■ ABOUT THIS EXERCISE: Go to the line holding "bm.faces.new(f[::-1] if flip else f)" in the entries below and write out exactly every line down to and including the line holding "obj.select_set(True)".

(Source records)
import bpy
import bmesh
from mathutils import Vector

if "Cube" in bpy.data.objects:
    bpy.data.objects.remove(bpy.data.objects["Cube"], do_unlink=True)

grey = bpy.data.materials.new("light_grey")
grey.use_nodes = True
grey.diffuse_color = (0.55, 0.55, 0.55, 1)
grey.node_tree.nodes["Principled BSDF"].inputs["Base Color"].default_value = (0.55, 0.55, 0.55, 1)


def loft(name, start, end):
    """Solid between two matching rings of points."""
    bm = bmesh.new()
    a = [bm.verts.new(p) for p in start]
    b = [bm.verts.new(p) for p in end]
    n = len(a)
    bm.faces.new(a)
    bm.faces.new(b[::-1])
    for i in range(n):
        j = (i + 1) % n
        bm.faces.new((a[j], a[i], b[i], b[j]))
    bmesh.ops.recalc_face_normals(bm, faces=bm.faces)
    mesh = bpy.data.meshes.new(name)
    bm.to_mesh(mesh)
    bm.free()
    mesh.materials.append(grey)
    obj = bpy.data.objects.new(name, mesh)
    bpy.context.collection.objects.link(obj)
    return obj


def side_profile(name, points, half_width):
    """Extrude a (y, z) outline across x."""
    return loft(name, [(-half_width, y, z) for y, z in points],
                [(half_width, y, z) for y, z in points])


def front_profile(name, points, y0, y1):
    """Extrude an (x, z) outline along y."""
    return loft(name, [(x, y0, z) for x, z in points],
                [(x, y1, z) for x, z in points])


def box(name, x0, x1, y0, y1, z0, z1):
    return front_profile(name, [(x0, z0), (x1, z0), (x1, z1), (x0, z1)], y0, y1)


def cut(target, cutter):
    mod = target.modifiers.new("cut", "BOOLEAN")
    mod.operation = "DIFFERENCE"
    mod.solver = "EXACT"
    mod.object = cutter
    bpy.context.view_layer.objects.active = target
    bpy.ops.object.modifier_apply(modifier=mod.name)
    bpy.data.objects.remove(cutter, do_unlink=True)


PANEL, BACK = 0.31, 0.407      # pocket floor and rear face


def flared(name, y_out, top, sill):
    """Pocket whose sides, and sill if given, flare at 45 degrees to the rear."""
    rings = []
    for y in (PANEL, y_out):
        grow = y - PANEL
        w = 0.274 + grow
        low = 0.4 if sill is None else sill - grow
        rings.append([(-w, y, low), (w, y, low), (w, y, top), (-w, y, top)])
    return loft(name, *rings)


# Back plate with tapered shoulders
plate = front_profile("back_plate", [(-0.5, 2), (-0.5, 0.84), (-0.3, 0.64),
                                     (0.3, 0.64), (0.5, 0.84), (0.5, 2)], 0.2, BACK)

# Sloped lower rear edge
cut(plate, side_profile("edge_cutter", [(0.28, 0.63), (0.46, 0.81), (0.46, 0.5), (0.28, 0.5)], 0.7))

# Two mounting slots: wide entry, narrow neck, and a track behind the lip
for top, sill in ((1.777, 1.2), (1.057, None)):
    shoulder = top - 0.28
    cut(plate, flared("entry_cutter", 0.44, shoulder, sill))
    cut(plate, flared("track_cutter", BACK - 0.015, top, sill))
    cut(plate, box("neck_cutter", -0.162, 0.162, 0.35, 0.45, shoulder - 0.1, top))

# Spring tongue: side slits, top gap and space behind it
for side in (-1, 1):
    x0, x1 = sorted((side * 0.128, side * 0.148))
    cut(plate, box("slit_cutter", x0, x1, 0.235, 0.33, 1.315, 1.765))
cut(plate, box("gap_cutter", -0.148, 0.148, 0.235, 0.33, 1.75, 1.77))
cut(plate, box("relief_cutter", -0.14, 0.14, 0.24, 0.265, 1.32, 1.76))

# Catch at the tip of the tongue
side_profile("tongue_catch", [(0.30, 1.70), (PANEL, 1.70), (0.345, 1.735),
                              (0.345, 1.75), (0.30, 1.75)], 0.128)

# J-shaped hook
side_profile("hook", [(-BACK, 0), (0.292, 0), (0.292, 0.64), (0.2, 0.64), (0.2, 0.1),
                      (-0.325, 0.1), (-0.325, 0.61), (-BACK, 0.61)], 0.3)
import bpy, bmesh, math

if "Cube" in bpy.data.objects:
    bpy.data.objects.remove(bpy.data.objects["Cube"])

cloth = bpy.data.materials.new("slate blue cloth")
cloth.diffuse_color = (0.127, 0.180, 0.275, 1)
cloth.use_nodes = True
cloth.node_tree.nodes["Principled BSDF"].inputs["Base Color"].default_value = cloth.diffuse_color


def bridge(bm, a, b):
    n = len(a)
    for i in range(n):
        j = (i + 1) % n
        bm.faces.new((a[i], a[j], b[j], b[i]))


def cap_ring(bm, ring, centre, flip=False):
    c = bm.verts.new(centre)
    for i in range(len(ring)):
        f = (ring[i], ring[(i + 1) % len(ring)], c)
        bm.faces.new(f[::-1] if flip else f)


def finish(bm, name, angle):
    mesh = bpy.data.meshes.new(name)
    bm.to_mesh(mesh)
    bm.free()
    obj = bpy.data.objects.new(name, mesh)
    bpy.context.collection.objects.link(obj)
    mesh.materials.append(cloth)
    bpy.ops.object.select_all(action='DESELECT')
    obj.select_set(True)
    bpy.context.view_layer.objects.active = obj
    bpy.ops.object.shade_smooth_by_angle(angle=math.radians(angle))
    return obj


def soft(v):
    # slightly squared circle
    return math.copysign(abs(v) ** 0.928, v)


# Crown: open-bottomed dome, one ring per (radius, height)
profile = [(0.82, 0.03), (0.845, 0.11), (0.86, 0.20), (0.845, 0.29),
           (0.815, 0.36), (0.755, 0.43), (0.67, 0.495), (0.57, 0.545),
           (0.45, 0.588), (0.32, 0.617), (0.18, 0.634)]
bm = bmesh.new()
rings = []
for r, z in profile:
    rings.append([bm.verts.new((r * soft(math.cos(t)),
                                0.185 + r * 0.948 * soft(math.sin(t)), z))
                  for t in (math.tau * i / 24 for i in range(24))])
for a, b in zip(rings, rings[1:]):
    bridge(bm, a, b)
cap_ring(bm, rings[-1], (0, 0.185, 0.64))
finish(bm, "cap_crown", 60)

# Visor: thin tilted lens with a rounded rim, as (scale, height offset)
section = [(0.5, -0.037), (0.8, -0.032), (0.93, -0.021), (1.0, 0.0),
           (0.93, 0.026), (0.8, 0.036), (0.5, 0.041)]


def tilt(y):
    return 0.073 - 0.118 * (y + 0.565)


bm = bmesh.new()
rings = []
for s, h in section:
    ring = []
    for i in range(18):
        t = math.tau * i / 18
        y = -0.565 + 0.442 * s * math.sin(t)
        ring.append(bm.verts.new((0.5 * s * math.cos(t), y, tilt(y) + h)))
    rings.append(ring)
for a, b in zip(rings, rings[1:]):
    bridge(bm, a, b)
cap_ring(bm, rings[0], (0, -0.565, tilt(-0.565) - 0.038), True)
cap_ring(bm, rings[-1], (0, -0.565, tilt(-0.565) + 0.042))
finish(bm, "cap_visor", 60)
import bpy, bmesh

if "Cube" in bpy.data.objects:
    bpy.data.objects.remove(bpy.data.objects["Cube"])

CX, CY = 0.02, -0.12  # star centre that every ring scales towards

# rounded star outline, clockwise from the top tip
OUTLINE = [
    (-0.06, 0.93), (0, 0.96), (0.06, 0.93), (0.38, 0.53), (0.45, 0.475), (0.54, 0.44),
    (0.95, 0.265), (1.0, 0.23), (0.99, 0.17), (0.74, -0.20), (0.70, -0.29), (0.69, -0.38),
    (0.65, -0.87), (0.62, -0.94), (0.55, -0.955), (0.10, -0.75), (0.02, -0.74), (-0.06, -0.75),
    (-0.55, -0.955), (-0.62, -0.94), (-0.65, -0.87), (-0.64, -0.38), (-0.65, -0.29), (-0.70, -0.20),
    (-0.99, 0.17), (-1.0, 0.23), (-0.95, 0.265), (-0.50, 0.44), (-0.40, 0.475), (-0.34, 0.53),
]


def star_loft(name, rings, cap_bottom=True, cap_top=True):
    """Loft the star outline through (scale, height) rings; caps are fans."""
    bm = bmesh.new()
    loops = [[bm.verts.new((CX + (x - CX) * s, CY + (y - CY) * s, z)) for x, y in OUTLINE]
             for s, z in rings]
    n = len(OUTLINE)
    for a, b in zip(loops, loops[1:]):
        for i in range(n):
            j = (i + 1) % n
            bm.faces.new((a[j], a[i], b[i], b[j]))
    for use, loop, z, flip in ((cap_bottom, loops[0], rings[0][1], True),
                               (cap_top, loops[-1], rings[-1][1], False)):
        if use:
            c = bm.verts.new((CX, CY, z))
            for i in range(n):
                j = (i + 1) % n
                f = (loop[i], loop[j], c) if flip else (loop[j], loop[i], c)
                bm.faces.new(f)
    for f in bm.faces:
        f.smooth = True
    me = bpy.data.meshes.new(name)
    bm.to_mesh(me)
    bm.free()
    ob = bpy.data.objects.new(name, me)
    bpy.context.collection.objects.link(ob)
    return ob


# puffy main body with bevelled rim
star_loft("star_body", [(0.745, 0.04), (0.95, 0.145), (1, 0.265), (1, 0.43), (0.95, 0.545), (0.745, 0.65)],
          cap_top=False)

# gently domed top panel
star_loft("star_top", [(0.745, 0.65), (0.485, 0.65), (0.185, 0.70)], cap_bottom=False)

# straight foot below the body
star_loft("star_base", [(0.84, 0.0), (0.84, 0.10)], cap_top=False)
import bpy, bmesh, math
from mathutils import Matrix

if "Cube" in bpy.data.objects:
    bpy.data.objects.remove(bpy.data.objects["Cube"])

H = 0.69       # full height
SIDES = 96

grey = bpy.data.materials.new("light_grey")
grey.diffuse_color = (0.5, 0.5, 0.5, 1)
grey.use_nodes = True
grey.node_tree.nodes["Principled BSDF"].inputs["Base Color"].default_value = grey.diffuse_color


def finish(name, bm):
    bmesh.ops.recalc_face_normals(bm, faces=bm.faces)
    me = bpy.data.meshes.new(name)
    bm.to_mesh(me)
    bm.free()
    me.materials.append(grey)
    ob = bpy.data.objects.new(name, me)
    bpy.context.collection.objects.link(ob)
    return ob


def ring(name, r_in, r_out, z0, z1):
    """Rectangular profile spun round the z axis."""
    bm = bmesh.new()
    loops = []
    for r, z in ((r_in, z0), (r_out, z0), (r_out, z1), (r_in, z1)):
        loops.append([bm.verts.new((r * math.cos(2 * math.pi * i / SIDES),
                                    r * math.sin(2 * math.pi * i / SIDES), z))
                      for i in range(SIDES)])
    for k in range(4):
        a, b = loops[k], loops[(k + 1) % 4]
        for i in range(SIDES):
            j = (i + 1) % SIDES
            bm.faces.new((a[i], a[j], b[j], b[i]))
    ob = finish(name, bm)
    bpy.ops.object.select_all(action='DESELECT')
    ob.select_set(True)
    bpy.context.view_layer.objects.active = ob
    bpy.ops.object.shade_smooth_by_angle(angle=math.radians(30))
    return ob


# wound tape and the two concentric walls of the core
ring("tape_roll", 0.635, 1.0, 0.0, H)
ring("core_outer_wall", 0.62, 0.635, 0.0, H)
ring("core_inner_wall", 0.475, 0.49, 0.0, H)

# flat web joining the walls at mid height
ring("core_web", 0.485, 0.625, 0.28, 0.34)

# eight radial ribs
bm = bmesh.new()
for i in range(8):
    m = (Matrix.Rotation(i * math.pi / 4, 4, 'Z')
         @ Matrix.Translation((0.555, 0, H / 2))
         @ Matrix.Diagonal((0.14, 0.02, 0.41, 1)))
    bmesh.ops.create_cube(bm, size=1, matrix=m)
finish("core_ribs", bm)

■ RESULT OF THIS EXERCISE:
        bm.faces.new(f[::-1] if flip else f)


def finish(bm, name, angle):
    mesh = bpy.data.meshes.new(name)
    bm.to_mesh(mesh)
    bm.free()
    obj = bpy.data.objects.new(name, mesh)
    bpy.context.collection.objects.link(obj)
    mesh.materials.append(cloth)
    bpy.ops.object.select_all(action='DESELECT')
    obj.select_set(True)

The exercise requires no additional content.